Biofilm formation in the marine environment usually start with the adhesion of bacterial cells which modify the surface physicochemical properties, thus influencing the adhesion of successive colonizers such as algae, cyanobacteria, and protists.
These unnatural additions to sea surface waters and the large quantity of cells and biomass carried by plastic debris has the potential to impact biodiversity, ecological functions, and biogeochemical cycles within the ocean.
A research summary describes how the team investigated nanoparticle generation from plastic such as polystyrene, which is known to disintegrate into nanoparticles in sunlight and ultraviolet radiation, and how this might disrupt microalgae.
The researchers estimated that plastic marine debris (PMD) surface area indicates a potentially large and durable plastisphere for microbial colonization. Trace nutrients were concentrated on solid surfaces in the water column, becoming more bioavailable and stimulating bacterial respiration.
Thus, PMD in the oligo-trophic subtropical gyres could provide a nutritional benefit for sessile microbes, altering the open ocean community and microbial loop by stimulating attached communities and gross production.
It would also simultaneously strip nutrients from the water column, inhibiting the growth of free-living cells.
In the open ocean, nutrients are limiting. Just like we need to put fertilizer on a garden, microorganisms in the ocean are limited by nitrogen, iron, or phosphorous depending upon where they are — except in the open ocean, there is typically no fertilizer, so something has to die for another organism to live.
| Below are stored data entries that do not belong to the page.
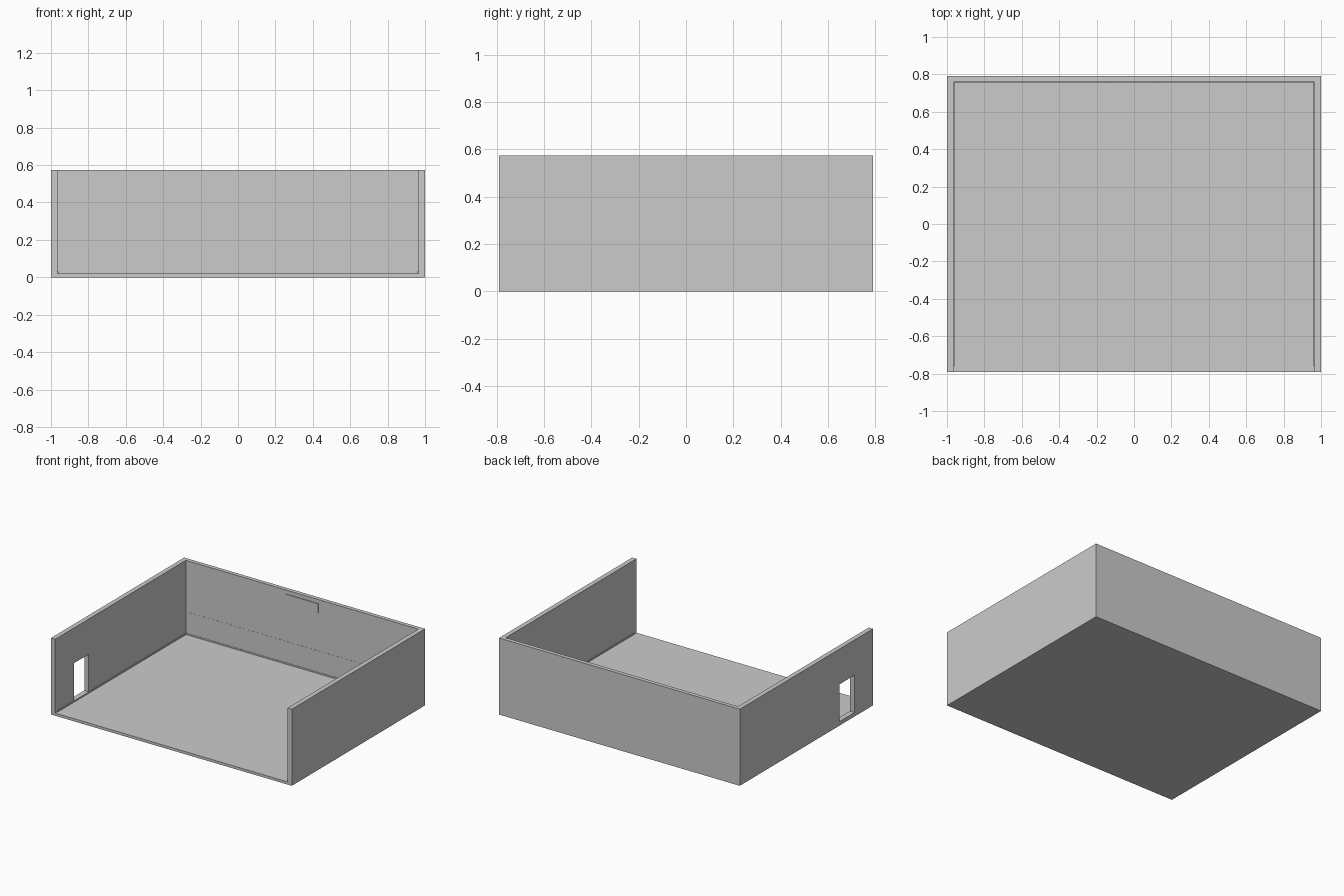
import bpy
import bmesh

cube = bpy.data.objects.get("Cube")
if cube:
    bpy.data.objects.remove(cube, do_unlink=True)

# One plain colour for the whole model
grey = bpy.data.materials.new("plain_grey")
grey.use_nodes = True
colour = (0.6, 0.6, 0.6, 1)
grey.diffuse_color = colour
grey.node_tree.nodes["Principled BSDF"].inputs["Base Color"].default_value = colour


def box(name, low, high):
    mesh = bpy.data.meshes.new(name)
    bm = bmesh.new()
    bmesh.ops.create_cube(bm, size=1)
    for v in bm.verts:
        v.co = [(a + b) / 2 + c * (b - a) for a, b, c in zip(low, high, v.co)]
    bm.to_mesh(mesh)
    bm.free()
    mesh.materials.append(grey)
    obj = bpy.data.objects.new(name, mesh)
    bpy.context.collection.objects.link(obj)
    return obj


W, D, H = 1.0, 0.79, 0.575      # half width, half depth, height
IN, BACK, FLOOR = 0.965, 0.76, 0.02
DOOR_FRONT, DOOR_BACK, DOOR_LOW, DOOR_TOP = -0.57, -0.395, 0.03, 0.31

# Floor and solid walls
box("floor", (-W, -D, 0), (W, D, FLOOR))
box("back_wall", (-IN, BACK, FLOOR), (IN, D, H))
box("left_wall", (IN, -D, FLOOR), (W, D, H))

# Right wall, with a doorway cut through it
right_wall = box("right_wall", (-W, -D, FLOOR), (-IN, D, H))
cutter = box("doorway_cutter", (-W - 0.1, DOOR_FRONT, DOOR_LOW),
             (-IN + 0.1, DOOR_BACK, DOOR_TOP))
cutter.hide_render = True
cutter.hide_viewport = True
cut = right_wall.modifiers.new("doorway", "BOOLEAN")
cut.operation = "DIFFERENCE"
cut.solver = "EXACT"
cut.object = cutter

# Skirting boards along the three walls
SKIRT = 0.004
for side, sign in (("left", 1), ("right", -1)):
    xs = sorted((sign * IN, sign * (IN - SKIRT)))
    box(side + "_skirting", (xs[0], -BACK, FLOOR), (xs[1], BACK, 0.03))
box("back_skirting", (-IN, BACK - SKIRT, FLOOR), (IN, BACK, 0.03))

# Low panelling and a thin wall plate on the back wall
box("back_panelling", (-IN, BACK - 0.001, FLOOR), (IN, BACK, 0.19))
box("wall_plate", (-0.135, BACK - 0.005, 0.475), (0.135, BACK, 0.545))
So essentially, these microbes on plastics are taking habitat space away and represent the beginning of a regime shift for these habitats.
Reference- International Society for Microbial Ecology Journal, Environmental Science & Technology, Clean Technica,